[Opening DATA TO EXAMINE section]

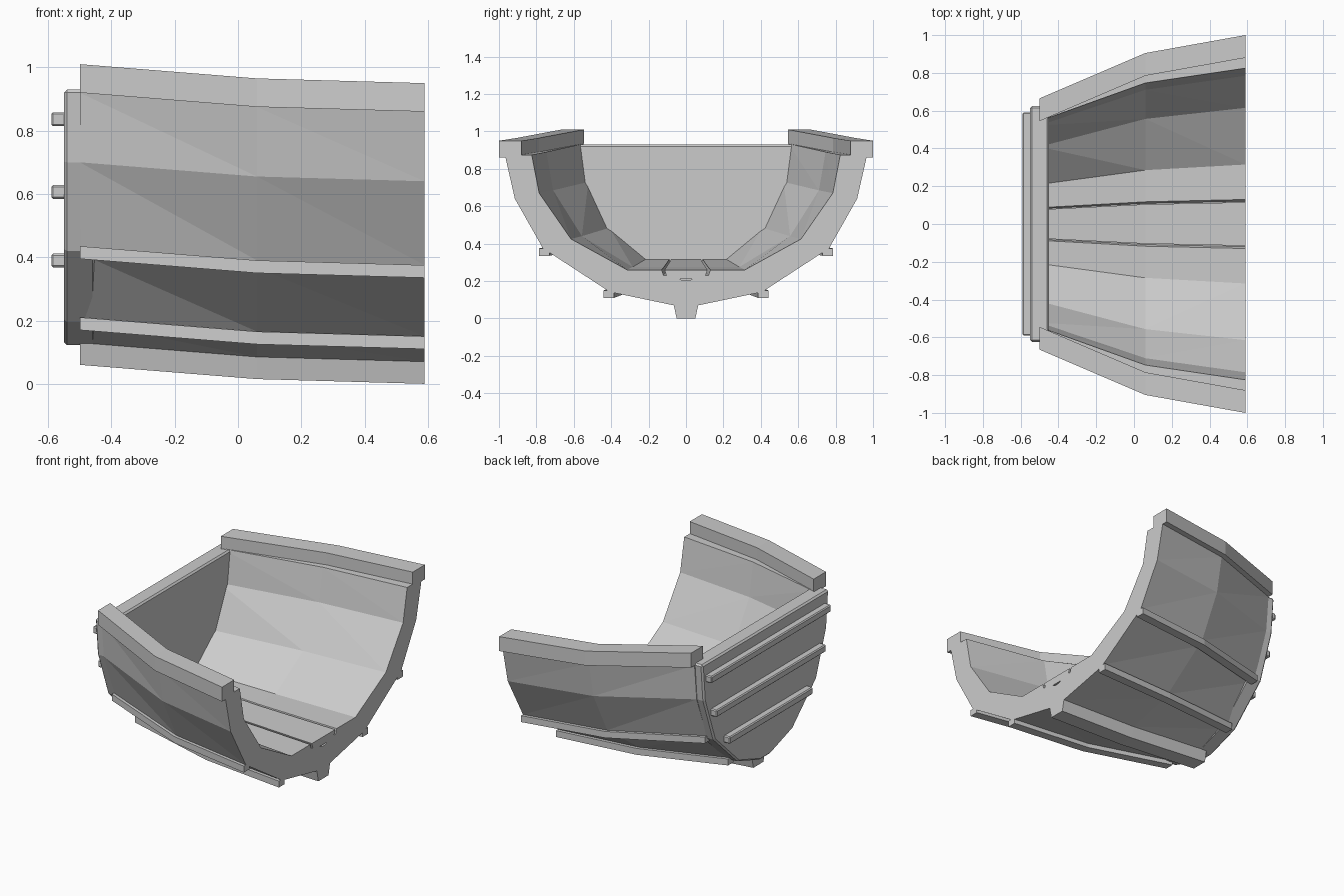
import bpy, bmesh

cube = bpy.data.objects.get("Cube")
if cube:
    bpy.data.objects.remove(cube, do_unlink=True)

grey = bpy.data.materials.new("plain grey")
grey.use_nodes = True
grey.diffuse_color = (0.6, 0.6, 0.6, 1)
grey.node_tree.nodes["Principled BSDF"].inputs["Base Color"].default_value = (0.6, 0.6, 0.6, 1)

# Stations along the hull: x, width scale, height lift
STATIONS = [(-0.5, 0.665, 0.06), (0.06, 0.905, 0.015), (0.59, 1.0, 0.0)]

# Half section: scaled y, fixed y offset, z
FLOOR = [(0, 0, .26), (.115, 0, .26), (.105, 0, .23), (.12, 0, .23), (.13, 0, .26)]
INNER = [(.315, 0, .26), (.615, 0, .425), (.785, 0, .67), (.825, 0, .875)]
GUNWALE = [(1, -.12, .875), (1, -.12, .95), (1, 0, .95), (1, 0, .86), (1, -.035, .86)]
KEEL = [(0, .065, .07), (0, .05, 0), (0, 0, 0)]


def strake(y, z, foot):
    """Small rectangular rail on the outer skin."""
    return [(y, 0, z), (y, .02, z), (y, .02, z - .04), (y, -.035, z - .04), (y, -.035, foot)]


OUTER = [(.915, 0, .64)] + strake(.765, .375, .352) + strake(.42, .15, .137)
SECTION = FLOOR + INNER + GUNWALE + OUTER + KEEL


def make_object(name, bm):
    bmesh.ops.recalc_face_normals(bm, faces=bm.faces)
    mesh = bpy.data.meshes.new(name)
    bm.to_mesh(mesh)
    bm.free()
    mesh.materials.append(grey)
    obj = bpy.data.objects.new(name, mesh)
    bpy.context.collection.objects.link(obj)
    return obj


def prism(name, outline, x0, x1, bevel=0.0):
    """Extrude a y-z outline along x."""
    bm = bmesh.new()
    face = bm.faces.new([bm.verts.new((x0, y, z)) for y, z in outline])
    new = bmesh.ops.extrude_face_region(bm, geom=[face])["geom"]
    bmesh.ops.translate(bm, vec=(x1 - x0, 0, 0),
                        verts=[g for g in new if isinstance(g, bmesh.types.BMVert)])
    obj = make_object(name, bm)
    if bevel:
        mod = obj.modifiers.new("edge", "BEVEL")
        mod.width = bevel
        mod.segments = 1
    return obj


# Hull with gunwales, strakes and keel: half loft, mirrored
bm = bmesh.new()
rings = [[bm.verts.new((x, h * s + off, z + lift)) for h, off, z in SECTION]
         for x, s, lift in STATIONS]
inner_count = len(FLOOR) + len(INNER)
for aft, fore in zip(rings, rings[1:]):
    for i in range(len(SECTION) - 1):
        a, b, c, d = aft[i], aft[i + 1], fore[i + 1], fore[i]
        if i < inner_count:          # diagonal from upper aft to lower fore
            bm.faces.new((a, b, d))
            bm.faces.new((b, c, d))
        else:
            bm.faces.new((a, b, c))
            bm.faces.new((a, c, d))
bm.faces.new(rings[0])
bm.faces.new(rings[-1])
hull = make_object("hull", bm)
mirror = hull.modifiers.new("mirror", "MIRROR")
mirror.use_axis = (False, True, False)

# Small slit in the open end
slit = prism("slit_cutter", [(-.037, .212), (.037, .212), (.015, .202), (-.015, .202)], 0.55, 0.65)
slit.hide_render = True
slit.hide_viewport = True
cut = hull.modifiers.new("slit", "BOOLEAN")
cut.operation = "DIFFERENCE"
cut.solver = "EXACT"
cut.object = slit

# Closed end wall
half = [(.625, .93), (.605, .70), (.505, .42), (.268, .195), (.05, .122)]
prism("transom", half + [(-y, z) for y, z in reversed(half)], -0.55, -0.45, 0.01)

# Battens across the end wall
for label, w, z in (("lower", .41, .39), ("middle", .54, .606), ("upper", .59, .836)):
    prism(label + "_batten", [(-w, z - .022), (w, z - .022), (w, z + .022), (-w, z + .022)],
          -0.59, -0.54, 0.006)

[Closing DATA TO EXAMINE section]

WORK TO COMPLETE - Your answer should be only a number: how many lines in the records hold the word "width".

TASK OUTPUT - 2